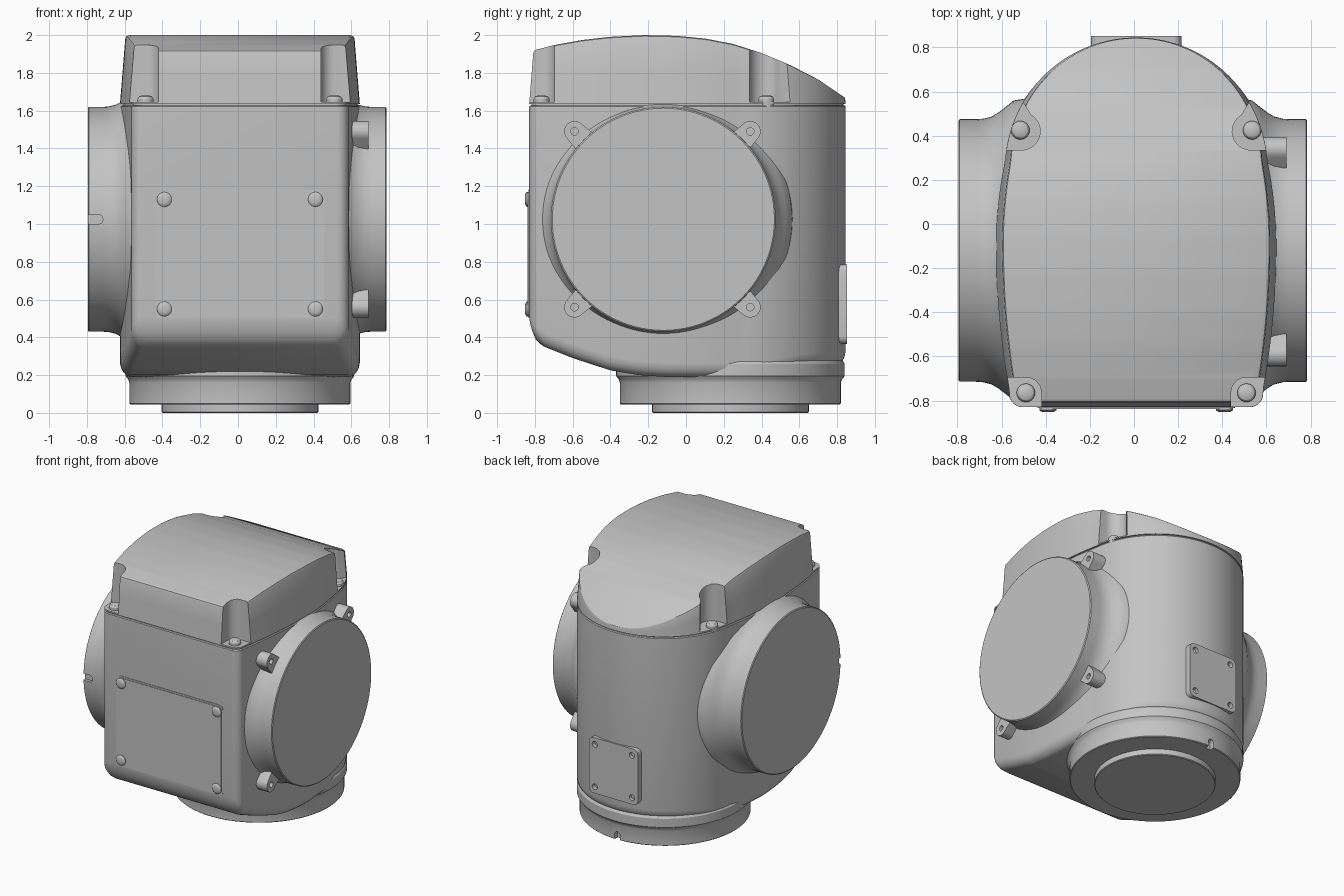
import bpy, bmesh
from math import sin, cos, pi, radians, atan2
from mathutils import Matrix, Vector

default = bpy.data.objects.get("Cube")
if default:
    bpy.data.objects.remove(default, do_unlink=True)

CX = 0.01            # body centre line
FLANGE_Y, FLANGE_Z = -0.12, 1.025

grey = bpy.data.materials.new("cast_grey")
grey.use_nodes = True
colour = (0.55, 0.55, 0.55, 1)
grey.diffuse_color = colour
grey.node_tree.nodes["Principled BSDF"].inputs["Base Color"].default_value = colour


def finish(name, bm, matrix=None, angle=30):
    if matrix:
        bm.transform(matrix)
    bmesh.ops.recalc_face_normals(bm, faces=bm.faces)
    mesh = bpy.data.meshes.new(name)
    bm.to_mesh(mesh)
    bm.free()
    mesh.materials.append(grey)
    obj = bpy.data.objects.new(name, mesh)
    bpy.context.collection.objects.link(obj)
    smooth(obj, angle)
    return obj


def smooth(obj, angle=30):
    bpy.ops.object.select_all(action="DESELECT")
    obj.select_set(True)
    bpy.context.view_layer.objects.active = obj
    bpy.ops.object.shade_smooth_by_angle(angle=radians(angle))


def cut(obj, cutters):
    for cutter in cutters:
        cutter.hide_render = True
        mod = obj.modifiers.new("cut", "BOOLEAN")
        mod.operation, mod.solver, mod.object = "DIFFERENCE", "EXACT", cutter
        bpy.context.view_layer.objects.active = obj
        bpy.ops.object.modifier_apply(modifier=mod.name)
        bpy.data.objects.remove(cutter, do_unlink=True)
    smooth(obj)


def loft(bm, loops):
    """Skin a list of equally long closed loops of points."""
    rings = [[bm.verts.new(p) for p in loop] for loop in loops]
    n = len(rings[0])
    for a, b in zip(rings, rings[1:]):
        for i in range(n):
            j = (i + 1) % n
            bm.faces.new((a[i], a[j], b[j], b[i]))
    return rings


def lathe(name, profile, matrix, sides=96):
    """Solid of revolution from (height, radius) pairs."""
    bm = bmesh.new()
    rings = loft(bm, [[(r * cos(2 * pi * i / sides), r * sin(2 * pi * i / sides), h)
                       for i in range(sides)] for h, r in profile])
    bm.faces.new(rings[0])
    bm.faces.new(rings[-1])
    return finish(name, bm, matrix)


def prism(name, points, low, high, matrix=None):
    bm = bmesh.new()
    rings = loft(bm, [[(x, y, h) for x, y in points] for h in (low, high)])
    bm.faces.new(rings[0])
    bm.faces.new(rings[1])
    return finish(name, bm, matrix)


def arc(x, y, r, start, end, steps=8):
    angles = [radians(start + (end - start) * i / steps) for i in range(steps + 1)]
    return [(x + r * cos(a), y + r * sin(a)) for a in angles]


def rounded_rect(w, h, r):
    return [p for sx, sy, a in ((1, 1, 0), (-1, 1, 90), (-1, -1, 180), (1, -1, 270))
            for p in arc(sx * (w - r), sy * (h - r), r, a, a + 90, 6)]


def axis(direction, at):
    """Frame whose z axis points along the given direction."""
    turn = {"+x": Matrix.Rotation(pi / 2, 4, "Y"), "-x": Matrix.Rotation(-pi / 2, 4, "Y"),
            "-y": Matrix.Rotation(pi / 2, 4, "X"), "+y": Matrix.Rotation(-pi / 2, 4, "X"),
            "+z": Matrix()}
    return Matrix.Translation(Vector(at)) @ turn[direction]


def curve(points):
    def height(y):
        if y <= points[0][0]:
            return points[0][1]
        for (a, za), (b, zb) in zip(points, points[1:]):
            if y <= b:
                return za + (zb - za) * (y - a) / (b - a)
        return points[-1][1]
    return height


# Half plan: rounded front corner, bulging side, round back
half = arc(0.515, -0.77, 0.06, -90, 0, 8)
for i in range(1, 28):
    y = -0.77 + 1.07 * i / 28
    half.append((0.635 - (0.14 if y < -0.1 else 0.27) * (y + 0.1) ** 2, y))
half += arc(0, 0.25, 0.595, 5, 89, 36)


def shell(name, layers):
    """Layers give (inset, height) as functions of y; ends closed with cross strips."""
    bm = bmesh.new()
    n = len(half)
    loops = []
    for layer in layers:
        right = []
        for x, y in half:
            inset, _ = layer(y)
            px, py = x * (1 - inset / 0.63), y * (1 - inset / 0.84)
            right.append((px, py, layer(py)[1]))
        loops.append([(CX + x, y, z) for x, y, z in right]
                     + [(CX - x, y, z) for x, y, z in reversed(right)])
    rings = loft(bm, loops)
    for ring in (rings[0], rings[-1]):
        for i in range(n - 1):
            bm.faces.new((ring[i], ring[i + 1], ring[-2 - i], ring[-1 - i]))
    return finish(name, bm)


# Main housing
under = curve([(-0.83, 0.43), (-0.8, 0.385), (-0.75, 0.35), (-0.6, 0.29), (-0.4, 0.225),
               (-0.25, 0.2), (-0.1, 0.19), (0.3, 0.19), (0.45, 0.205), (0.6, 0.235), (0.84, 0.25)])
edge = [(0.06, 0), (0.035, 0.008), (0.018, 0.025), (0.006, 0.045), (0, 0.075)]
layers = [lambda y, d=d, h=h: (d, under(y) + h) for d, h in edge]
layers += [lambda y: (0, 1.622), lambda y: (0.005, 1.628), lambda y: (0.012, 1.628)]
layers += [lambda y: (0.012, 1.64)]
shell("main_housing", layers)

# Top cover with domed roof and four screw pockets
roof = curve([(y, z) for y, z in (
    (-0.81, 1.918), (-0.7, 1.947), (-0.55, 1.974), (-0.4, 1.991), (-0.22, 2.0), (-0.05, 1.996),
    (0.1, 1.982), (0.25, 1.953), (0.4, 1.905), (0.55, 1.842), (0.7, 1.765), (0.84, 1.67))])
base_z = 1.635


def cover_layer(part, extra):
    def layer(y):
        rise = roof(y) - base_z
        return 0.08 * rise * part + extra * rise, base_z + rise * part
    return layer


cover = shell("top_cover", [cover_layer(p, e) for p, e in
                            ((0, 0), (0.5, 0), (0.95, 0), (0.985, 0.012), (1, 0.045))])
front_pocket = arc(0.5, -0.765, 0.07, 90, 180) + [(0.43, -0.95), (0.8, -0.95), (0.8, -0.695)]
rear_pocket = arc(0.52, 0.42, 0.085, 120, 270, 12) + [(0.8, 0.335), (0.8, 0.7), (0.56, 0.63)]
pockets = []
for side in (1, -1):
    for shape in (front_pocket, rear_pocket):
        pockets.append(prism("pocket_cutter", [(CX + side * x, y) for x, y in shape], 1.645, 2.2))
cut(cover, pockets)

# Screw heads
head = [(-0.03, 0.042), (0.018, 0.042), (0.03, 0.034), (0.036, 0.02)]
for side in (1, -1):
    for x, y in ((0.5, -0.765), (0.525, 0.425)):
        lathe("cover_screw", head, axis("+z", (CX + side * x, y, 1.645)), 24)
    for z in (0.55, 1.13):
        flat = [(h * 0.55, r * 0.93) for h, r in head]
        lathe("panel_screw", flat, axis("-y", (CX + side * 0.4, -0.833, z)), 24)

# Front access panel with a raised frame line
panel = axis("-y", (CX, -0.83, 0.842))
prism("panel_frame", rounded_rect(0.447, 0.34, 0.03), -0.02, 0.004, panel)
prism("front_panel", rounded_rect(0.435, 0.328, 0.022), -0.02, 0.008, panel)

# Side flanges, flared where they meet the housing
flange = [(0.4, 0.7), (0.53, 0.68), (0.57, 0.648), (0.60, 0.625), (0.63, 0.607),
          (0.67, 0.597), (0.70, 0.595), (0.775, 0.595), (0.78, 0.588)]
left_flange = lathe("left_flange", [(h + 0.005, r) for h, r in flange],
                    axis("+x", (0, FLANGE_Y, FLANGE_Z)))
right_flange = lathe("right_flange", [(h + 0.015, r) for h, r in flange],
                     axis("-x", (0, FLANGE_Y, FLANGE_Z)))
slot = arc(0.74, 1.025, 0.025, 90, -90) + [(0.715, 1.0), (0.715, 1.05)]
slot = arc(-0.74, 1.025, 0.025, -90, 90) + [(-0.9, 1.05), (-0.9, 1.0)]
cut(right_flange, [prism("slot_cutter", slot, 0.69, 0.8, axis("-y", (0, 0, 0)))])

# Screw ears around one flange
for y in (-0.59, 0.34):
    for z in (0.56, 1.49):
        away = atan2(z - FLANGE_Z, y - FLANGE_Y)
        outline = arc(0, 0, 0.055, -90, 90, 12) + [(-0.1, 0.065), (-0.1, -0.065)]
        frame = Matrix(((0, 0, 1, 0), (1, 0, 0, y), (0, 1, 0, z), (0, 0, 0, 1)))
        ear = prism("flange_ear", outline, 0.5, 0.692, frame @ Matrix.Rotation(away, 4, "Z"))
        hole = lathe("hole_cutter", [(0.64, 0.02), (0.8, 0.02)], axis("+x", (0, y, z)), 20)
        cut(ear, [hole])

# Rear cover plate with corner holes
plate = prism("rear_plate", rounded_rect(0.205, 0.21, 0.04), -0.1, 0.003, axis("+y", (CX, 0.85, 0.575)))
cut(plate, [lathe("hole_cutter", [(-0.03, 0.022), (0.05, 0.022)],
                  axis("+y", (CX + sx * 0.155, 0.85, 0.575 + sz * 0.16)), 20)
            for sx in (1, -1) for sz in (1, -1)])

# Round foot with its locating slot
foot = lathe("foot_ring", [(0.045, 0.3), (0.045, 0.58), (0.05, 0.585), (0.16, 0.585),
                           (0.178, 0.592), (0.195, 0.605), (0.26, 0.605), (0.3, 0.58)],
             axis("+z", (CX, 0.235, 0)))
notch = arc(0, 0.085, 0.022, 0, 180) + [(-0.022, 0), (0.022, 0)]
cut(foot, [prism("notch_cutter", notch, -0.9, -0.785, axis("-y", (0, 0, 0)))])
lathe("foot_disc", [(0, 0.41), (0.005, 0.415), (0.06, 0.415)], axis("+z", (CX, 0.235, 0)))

==

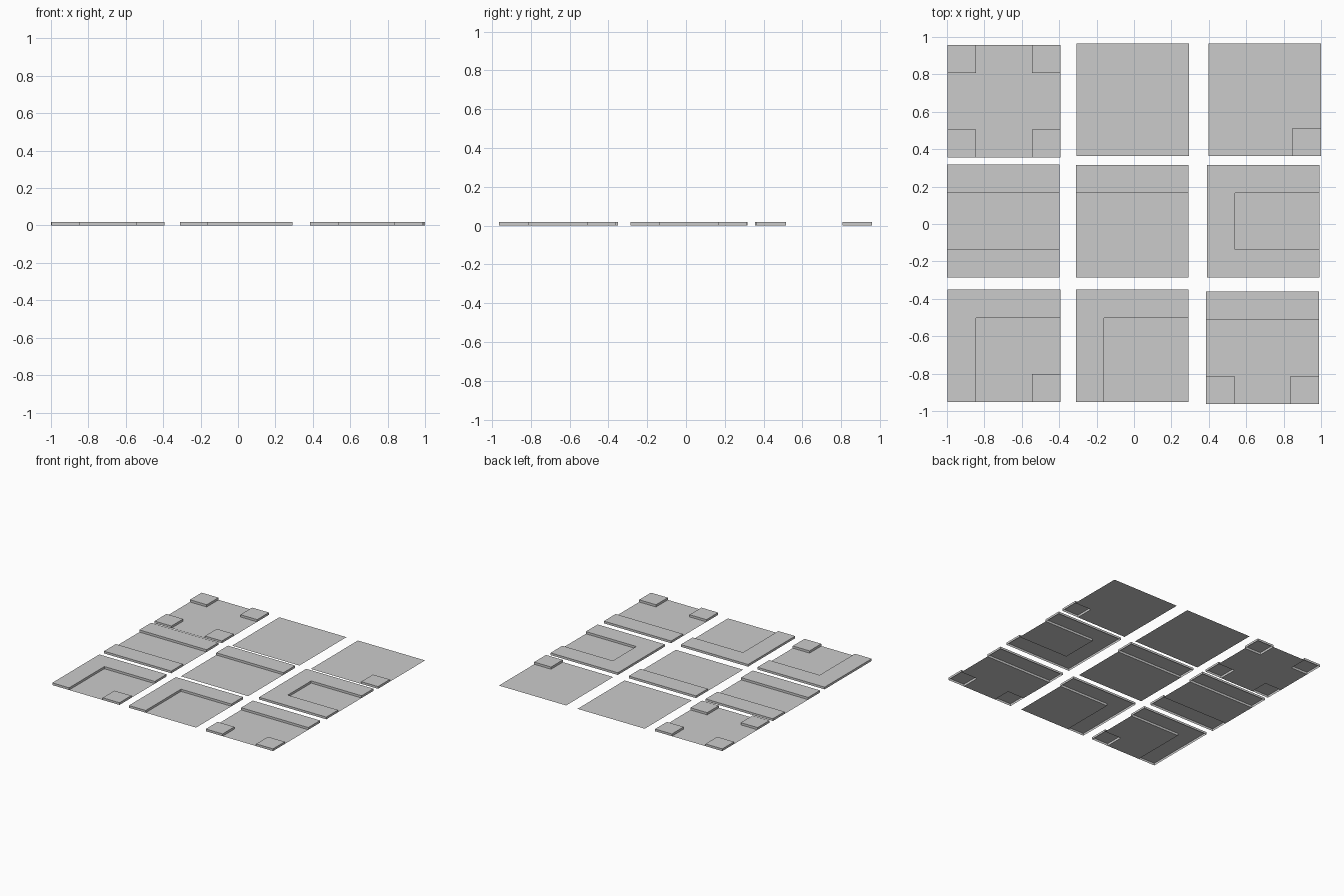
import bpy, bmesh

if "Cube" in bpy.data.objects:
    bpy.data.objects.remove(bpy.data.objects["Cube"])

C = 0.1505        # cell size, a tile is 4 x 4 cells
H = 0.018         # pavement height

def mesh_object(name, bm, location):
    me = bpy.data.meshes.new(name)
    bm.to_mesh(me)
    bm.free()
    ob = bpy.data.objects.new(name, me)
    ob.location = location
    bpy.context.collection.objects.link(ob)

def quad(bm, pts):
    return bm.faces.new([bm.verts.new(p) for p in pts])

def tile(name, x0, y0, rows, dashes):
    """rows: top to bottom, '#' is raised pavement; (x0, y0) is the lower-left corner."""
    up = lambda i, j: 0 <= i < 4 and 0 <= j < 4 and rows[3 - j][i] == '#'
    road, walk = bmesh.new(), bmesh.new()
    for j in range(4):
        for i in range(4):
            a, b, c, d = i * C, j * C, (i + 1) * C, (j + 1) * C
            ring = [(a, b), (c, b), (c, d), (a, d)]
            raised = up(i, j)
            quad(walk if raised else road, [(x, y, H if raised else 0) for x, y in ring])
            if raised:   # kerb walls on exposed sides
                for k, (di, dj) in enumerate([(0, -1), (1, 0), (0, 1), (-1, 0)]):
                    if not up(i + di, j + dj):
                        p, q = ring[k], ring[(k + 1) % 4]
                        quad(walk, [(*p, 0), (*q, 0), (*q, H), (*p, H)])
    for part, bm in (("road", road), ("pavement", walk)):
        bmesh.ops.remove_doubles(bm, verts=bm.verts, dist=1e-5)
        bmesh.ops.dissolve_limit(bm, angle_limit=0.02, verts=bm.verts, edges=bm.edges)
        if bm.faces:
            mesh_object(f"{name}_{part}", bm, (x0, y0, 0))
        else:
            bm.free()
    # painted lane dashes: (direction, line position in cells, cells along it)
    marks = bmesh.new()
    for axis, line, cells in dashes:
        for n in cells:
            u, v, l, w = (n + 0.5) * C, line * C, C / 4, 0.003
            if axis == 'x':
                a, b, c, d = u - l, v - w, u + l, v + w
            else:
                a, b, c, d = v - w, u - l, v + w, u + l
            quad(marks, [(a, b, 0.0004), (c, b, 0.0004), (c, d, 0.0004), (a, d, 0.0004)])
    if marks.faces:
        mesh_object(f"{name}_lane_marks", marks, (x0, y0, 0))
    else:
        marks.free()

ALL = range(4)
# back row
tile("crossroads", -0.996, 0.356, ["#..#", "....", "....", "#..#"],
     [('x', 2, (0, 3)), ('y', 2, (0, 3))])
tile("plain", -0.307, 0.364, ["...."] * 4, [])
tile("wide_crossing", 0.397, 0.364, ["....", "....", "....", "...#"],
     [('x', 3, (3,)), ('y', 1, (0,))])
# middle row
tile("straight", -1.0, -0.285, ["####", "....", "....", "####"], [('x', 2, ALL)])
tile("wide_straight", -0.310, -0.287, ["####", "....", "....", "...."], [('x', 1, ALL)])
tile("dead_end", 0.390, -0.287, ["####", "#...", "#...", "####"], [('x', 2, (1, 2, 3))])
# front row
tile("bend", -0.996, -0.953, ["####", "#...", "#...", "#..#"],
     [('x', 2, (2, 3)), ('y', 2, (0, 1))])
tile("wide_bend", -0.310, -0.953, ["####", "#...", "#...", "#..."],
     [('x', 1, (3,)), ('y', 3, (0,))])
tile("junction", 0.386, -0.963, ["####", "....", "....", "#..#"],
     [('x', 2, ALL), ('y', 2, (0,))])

- [Exercise prompt]
Of the entries above, repeat exactly the lines between the line with "for part, bm" and the line with "# middle row", inclusive, and no others.

- [Answer space]
    for part, bm in (("road", road), ("pavement", walk)):
        bmesh.ops.remove_doubles(bm, verts=bm.verts, dist=1e-5)
        bmesh.ops.dissolve_limit(bm, angle_limit=0.02, verts=bm.verts, edges=bm.edges)
        if bm.faces:
            mesh_object(f"{name}_{part}", bm, (x0, y0, 0))
        else:
            bm.free()
    # painted lane dashes: (direction, line position in cells, cells along it)
    marks = bmesh.new()
    for axis, line, cells in dashes:
        for n in cells:
            u, v, l, w = (n + 0.5) * C, line * C, C / 4, 0.003
            if axis == 'x':
                a, b, c, d = u - l, v - w, u + l, v + w
            else:
                a, b, c, d = v - w, u - l, v + w, u + l
            quad(marks, [(a, b, 0.0004), (c, b, 0.0004), (c, d, 0.0004), (a, d, 0.0004)])
    if marks.faces:
        mesh_object(f"{name}_lane_marks", marks, (x0, y0, 0))
    else:
        marks.free()

ALL = range(4)
# back row
tile("crossroads", -0.996, 0.356, ["#..#", "....", "....", "#..#"],
     [('x', 2, (0, 3)), ('y', 2, (0, 3))])
tile("plain", -0.307, 0.364, ["...."] * 4, [])
tile("wide_crossing", 0.397, 0.364, ["....", "....", "....", "...#"],
     [('x', 3, (3,)), ('y', 1, (0,))])
# middle row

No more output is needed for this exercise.